§ **What is expected**
Repeat the records verbatim and leave the pictures out of your copy.

§ **Study material**
===============

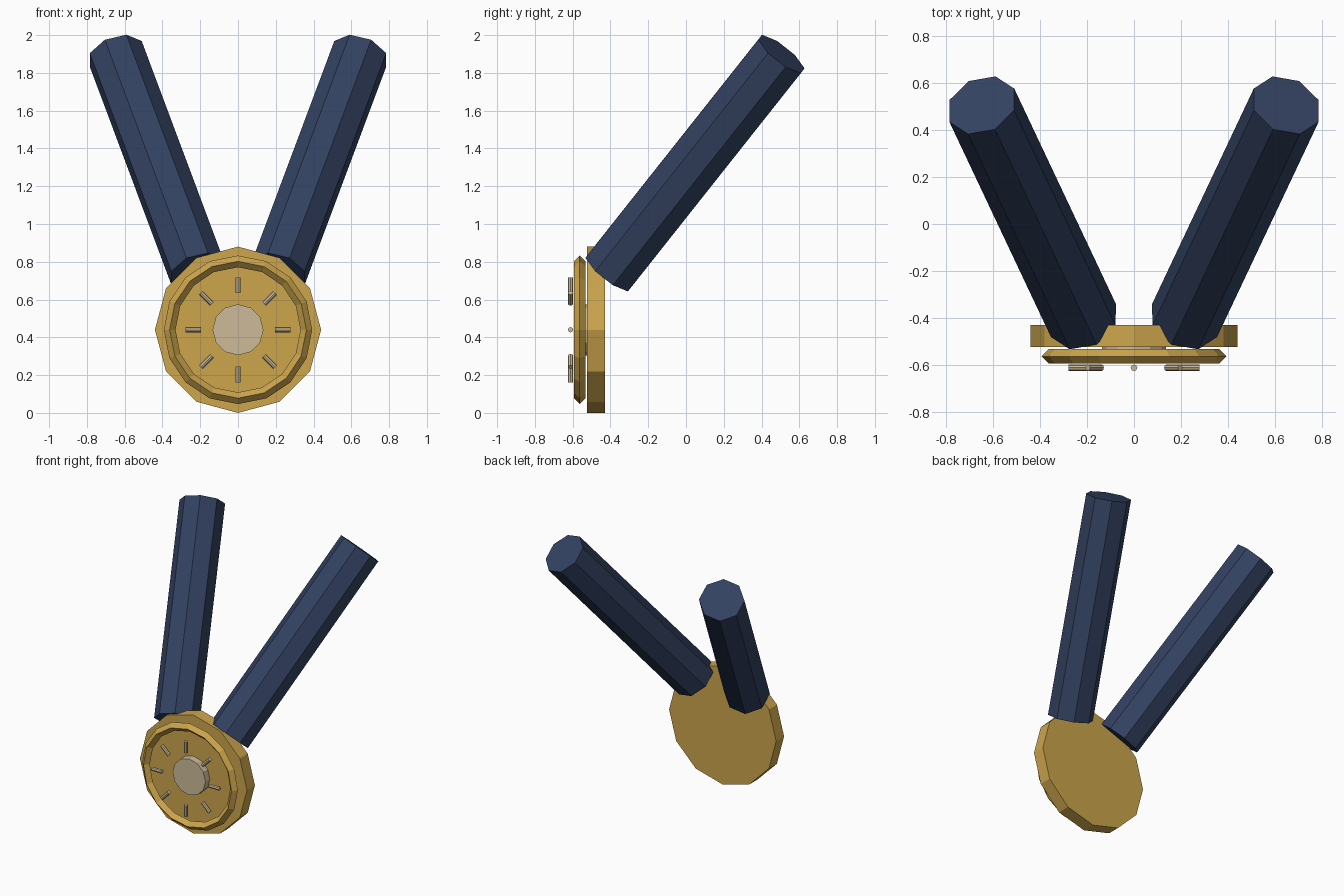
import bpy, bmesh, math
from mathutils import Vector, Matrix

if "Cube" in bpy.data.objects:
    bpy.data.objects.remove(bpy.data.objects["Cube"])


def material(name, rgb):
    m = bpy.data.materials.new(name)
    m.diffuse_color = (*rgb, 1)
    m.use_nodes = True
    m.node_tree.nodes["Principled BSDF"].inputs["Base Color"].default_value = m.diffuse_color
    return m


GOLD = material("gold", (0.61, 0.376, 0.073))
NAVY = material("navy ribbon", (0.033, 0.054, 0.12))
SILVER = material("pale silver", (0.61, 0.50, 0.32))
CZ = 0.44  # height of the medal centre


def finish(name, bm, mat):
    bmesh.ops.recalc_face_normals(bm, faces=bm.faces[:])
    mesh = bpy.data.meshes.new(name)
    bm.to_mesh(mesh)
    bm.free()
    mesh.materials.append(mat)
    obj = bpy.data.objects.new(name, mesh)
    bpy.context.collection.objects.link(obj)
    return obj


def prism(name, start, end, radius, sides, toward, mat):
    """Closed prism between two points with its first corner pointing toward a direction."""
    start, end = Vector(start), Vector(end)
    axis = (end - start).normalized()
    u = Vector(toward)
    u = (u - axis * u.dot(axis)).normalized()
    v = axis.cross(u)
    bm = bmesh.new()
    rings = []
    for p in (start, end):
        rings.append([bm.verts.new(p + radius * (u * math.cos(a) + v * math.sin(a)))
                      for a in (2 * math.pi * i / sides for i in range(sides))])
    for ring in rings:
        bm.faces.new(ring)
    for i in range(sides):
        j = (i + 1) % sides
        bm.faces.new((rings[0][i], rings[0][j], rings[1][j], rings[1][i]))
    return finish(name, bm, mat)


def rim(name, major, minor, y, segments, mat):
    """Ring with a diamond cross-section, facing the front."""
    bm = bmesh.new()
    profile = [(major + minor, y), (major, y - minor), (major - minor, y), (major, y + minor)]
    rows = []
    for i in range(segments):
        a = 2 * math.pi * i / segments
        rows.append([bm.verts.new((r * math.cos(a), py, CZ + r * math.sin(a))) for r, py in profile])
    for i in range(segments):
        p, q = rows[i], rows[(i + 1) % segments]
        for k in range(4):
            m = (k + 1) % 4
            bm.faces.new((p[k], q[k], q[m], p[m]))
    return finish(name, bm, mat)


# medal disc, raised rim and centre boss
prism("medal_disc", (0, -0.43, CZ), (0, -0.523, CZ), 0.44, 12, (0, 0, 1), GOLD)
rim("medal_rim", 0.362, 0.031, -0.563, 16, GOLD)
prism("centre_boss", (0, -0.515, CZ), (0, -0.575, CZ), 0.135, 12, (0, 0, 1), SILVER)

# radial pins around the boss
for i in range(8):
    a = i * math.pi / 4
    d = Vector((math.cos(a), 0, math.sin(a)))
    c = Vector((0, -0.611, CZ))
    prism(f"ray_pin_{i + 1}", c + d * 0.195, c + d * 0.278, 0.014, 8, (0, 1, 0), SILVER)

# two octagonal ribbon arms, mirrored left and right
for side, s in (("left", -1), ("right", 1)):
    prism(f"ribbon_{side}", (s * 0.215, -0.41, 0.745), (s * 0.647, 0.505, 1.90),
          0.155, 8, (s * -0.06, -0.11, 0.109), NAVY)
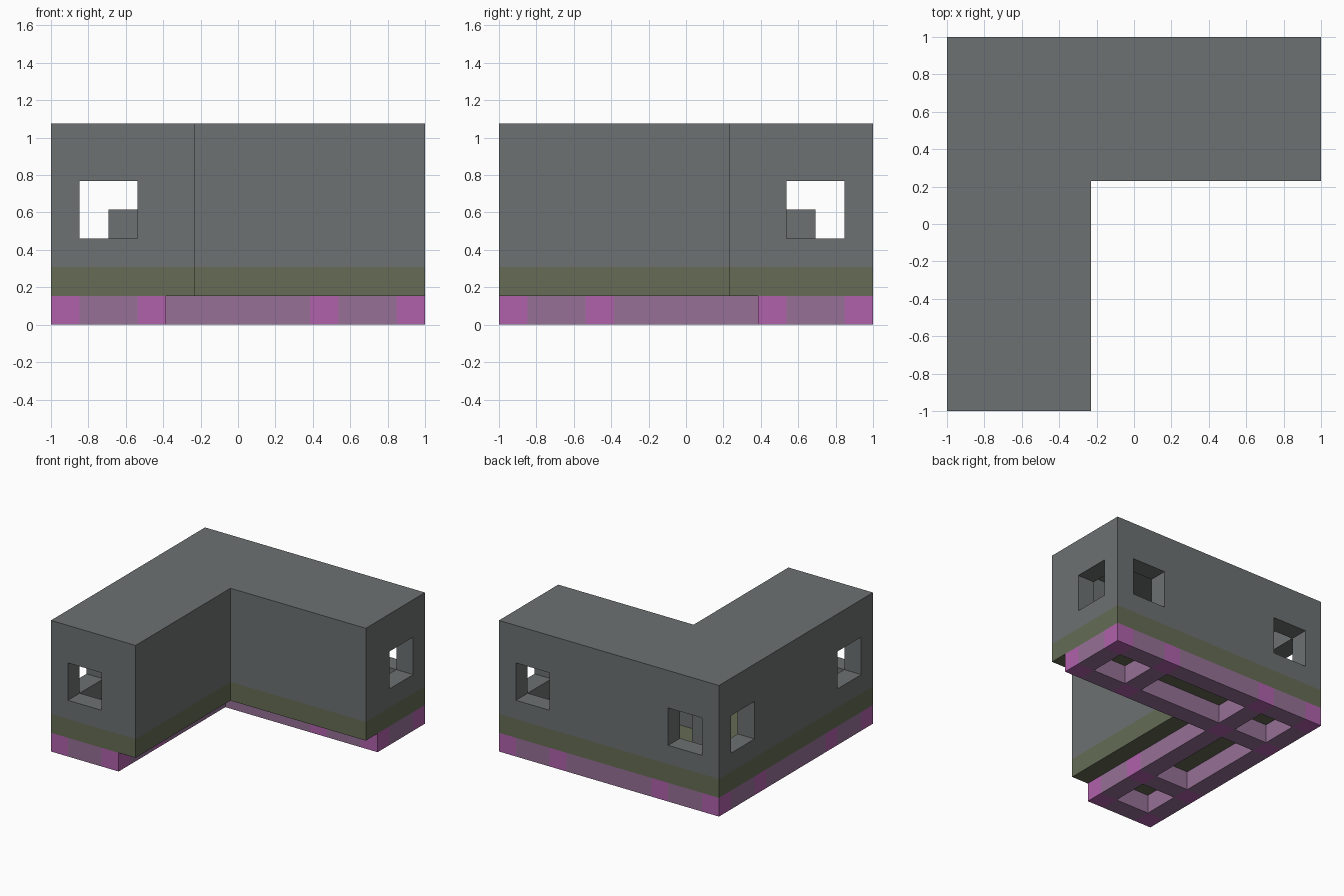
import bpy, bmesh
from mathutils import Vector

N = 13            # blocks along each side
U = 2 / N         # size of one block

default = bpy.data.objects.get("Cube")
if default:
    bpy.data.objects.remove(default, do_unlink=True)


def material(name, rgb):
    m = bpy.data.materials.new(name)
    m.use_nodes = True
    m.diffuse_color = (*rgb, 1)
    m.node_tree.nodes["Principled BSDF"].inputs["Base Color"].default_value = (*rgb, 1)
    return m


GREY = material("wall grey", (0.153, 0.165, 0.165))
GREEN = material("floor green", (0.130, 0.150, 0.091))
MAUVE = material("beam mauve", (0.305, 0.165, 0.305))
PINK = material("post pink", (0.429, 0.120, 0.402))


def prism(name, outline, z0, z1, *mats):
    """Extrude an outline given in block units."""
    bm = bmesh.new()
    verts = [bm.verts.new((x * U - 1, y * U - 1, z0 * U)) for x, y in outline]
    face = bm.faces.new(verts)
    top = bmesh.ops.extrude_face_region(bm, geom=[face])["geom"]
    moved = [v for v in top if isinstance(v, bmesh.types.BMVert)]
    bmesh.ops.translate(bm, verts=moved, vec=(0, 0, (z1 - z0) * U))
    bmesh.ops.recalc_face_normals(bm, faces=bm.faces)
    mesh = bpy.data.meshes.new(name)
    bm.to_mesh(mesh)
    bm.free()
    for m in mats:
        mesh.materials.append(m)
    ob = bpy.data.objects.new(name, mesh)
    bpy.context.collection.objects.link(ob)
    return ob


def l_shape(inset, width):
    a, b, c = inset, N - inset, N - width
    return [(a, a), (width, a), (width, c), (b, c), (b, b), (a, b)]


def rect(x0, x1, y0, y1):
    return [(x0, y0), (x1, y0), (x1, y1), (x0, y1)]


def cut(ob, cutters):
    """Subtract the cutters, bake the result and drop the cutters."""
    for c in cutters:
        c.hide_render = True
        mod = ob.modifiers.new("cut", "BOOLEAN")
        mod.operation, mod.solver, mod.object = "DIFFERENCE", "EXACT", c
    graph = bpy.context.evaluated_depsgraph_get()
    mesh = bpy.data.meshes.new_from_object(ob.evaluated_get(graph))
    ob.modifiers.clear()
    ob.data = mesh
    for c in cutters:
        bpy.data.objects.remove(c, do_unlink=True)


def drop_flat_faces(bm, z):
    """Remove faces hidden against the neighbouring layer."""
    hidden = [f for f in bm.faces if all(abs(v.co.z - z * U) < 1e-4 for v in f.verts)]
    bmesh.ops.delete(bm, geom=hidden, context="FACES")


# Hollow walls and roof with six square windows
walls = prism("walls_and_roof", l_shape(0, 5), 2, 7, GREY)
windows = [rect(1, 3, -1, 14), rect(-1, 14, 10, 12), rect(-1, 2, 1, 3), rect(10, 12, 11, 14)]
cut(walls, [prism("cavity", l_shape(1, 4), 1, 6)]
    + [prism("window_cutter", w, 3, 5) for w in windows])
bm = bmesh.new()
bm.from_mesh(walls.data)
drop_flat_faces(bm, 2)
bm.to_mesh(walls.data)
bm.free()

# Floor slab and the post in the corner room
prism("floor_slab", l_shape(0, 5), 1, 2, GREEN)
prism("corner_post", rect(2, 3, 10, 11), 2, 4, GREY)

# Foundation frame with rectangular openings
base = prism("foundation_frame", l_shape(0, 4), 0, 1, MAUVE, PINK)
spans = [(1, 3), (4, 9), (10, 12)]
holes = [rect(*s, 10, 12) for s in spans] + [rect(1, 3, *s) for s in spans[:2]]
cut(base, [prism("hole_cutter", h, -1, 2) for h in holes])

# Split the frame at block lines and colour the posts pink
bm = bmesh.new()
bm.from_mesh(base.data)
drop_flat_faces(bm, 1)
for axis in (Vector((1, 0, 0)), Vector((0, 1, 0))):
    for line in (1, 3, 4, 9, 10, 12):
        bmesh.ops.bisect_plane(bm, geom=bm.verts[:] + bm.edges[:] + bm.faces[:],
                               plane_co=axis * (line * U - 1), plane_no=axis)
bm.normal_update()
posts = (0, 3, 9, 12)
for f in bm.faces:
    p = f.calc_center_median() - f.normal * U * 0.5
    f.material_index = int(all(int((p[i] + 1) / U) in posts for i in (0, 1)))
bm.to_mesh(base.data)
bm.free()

===============

§ **Response to the exercise**
import bpy, bmesh, math
from mathutils import Vector, Matrix

if "Cube" in bpy.data.objects:
    bpy.data.objects.remove(bpy.data.objects["Cube"])


def material(name, rgb):
    m = bpy.data.materials.new(name)
    m.diffuse_color = (*rgb, 1)
    m.use_nodes = True
    m.node_tree.nodes["Principled BSDF"].inputs["Base Color"].default_value = m.diffuse_color
    return m


GOLD = material("gold", (0.61, 0.376, 0.073))
NAVY = material("navy ribbon", (0.033, 0.054, 0.12))
SILVER = material("pale silver", (0.61, 0.50, 0.32))
CZ = 0.44  # height of the medal centre


def finish(name, bm, mat):
    bmesh.ops.recalc_face_normals(bm, faces=bm.faces[:])
    mesh = bpy.data.meshes.new(name)
    bm.to_mesh(mesh)
    bm.free()
    mesh.materials.append(mat)
    obj = bpy.data.objects.new(name, mesh)
    bpy.context.collection.objects.link(obj)
    return obj


def prism(name, start, end, radius, sides, toward, mat):
    """Closed prism between two points with its first corner pointing toward a direction."""
    start, end = Vector(start), Vector(end)
    axis = (end - start).normalized()
    u = Vector(toward)
    u = (u - axis * u.dot(axis)).normalized()
    v = axis.cross(u)
    bm = bmesh.new()
    rings = []
    for p in (start, end):
        rings.append([bm.verts.new(p + radius * (u * math.cos(a) + v * math.sin(a)))
                      for a in (2 * math.pi * i / sides for i in range(sides))])
    for ring in rings:
        bm.faces.new(ring)
    for i in range(sides):
        j = (i + 1) % sides
        bm.faces.new((rings[0][i], rings[0][j], rings[1][j], rings[1][i]))
    return finish(name, bm, mat)


def rim(name, major, minor, y, segments, mat):
    """Ring with a diamond cross-section, facing the front."""
    bm = bmesh.new()
    profile = [(major + minor, y), (major, y - minor), (major - minor, y), (major, y + minor)]
    rows = []
    for i in range(segments):
        a = 2 * math.pi * i / segments
        rows.append([bm.verts.new((r * math.cos(a), py, CZ + r * math.sin(a))) for r, py in profile])
    for i in range(segments):
        p, q = rows[i], rows[(i + 1) % segments]
        for k in range(4):
            m = (k + 1) % 4
            bm.faces.new((p[k], q[k], q[m], p[m]))
    return finish(name, bm, mat)


# medal disc, raised rim and centre boss
prism("medal_disc", (0, -0.43, CZ), (0, -0.523, CZ), 0.44, 12, (0, 0, 1), GOLD)
rim("medal_rim", 0.362, 0.031, -0.563, 16, GOLD)
prism("centre_boss", (0, -0.515, CZ), (0, -0.575, CZ), 0.135, 12, (0, 0, 1), SILVER)

# radial pins around the boss
for i in range(8):
    a = i * math.pi / 4
    d = Vector((math.cos(a), 0, math.sin(a)))
    c = Vector((0, -0.611, CZ))
    prism(f"ray_pin_{i + 1}", c + d * 0.195, c + d * 0.278, 0.014, 8, (0, 1, 0), SILVER)

# two octagonal ribbon arms, mirrored left and right
for side, s in (("left", -1), ("right", 1)):
    prism(f"ribbon_{side}", (s * 0.215, -0.41, 0.745), (s * 0.647, 0.505, 1.90),
          0.155, 8, (s * -0.06, -0.11, 0.109), NAVY)
import bpy, bmesh
from mathutils import Vector

N = 13            # blocks along each side
U = 2 / N         # size of one block

default = bpy.data.objects.get("Cube")
if default:
    bpy.data.objects.remove(default, do_unlink=True)


def material(name, rgb):
    m = bpy.data.materials.new(name)
    m.use_nodes = True
    m.diffuse_color = (*rgb, 1)
    m.node_tree.nodes["Principled BSDF"].inputs["Base Color"].default_value = (*rgb, 1)
    return m


GREY = material("wall grey", (0.153, 0.165, 0.165))
GREEN = material("floor green", (0.130, 0.150, 0.091))
MAUVE = material("beam mauve", (0.305, 0.165, 0.305))
PINK = material("post pink", (0.429, 0.120, 0.402))


def prism(name, outline, z0, z1, *mats):
    """Extrude an outline given in block units."""
    bm = bmesh.new()
    verts = [bm.verts.new((x * U - 1, y * U - 1, z0 * U)) for x, y in outline]
    face = bm.faces.new(verts)
    top = bmesh.ops.extrude_face_region(bm, geom=[face])["geom"]
    moved = [v for v in top if isinstance(v, bmesh.types.BMVert)]
    bmesh.ops.translate(bm, verts=moved, vec=(0, 0, (z1 - z0) * U))
    bmesh.ops.recalc_face_normals(bm, faces=bm.faces)
    mesh = bpy.data.meshes.new(name)
    bm.to_mesh(mesh)
    bm.free()
    for m in mats:
        mesh.materials.append(m)
    ob = bpy.data.objects.new(name, mesh)
    bpy.context.collection.objects.link(ob)
    return ob


def l_shape(inset, width):
    a, b, c = inset, N - inset, N - width
    return [(a, a), (width, a), (width, c), (b, c), (b, b), (a, b)]


def rect(x0, x1, y0, y1):
    return [(x0, y0), (x1, y0), (x1, y1), (x0, y1)]


def cut(ob, cutters):
    """Subtract the cutters, bake the result and drop the cutters."""
    for c in cutters:
        c.hide_render = True
        mod = ob.modifiers.new("cut", "BOOLEAN")
        mod.operation, mod.solver, mod.object = "DIFFERENCE", "EXACT", c
    graph = bpy.context.evaluated_depsgraph_get()
    mesh = bpy.data.meshes.new_from_object(ob.evaluated_get(graph))
    ob.modifiers.clear()
    ob.data = mesh
    for c in cutters:
        bpy.data.objects.remove(c, do_unlink=True)


def drop_flat_faces(bm, z):
    """Remove faces hidden against the neighbouring layer."""
    hidden = [f for f in bm.faces if all(abs(v.co.z - z * U) < 1e-4 for v in f.verts)]
    bmesh.ops.delete(bm, geom=hidden, context="FACES")


# Hollow walls and roof with six square windows
walls = prism("walls_and_roof", l_shape(0, 5), 2, 7, GREY)
windows = [rect(1, 3, -1, 14), rect(-1, 14, 10, 12), rect(-1, 2, 1, 3), rect(10, 12, 11, 14)]
cut(walls, [prism("cavity", l_shape(1, 4), 1, 6)]
    + [prism("window_cutter", w, 3, 5) for w in windows])
bm = bmesh.new()
bm.from_mesh(walls.data)
drop_flat_faces(bm, 2)
bm.to_mesh(walls.data)
bm.free()

# Floor slab and the post in the corner room
prism("floor_slab", l_shape(0, 5), 1, 2, GREEN)
prism("corner_post", rect(2, 3, 10, 11), 2, 4, GREY)

# Foundation frame with rectangular openings
base = prism("foundation_frame", l_shape(0, 4), 0, 1, MAUVE, PINK)
spans = [(1, 3), (4, 9), (10, 12)]
holes = [rect(*s, 10, 12) for s in spans] + [rect(1, 3, *s) for s in spans[:2]]
cut(base, [prism("hole_cutter", h, -1, 2) for h in holes])

# Split the frame at block lines and colour the posts pink
bm = bmesh.new()
bm.from_mesh(base.data)
drop_flat_faces(bm, 1)
for axis in (Vector((1, 0, 0)), Vector((0, 1, 0))):
    for line in (1, 3, 4, 9, 10, 12):
        bmesh.ops.bisect_plane(bm, geom=bm.verts[:] + bm.edges[:] + bm.faces[:],
                               plane_co=axis * (line * U - 1), plane_no=axis)
bm.normal_update()
posts = (0, 3, 9, 12)
for f in bm.faces:
    p = f.calc_center_median() - f.normal * U * 0.5
    f.material_index = int(all(int((p[i] + 1) / U) in posts for i in (0, 1)))
bm.to_mesh(base.data)
bm.free()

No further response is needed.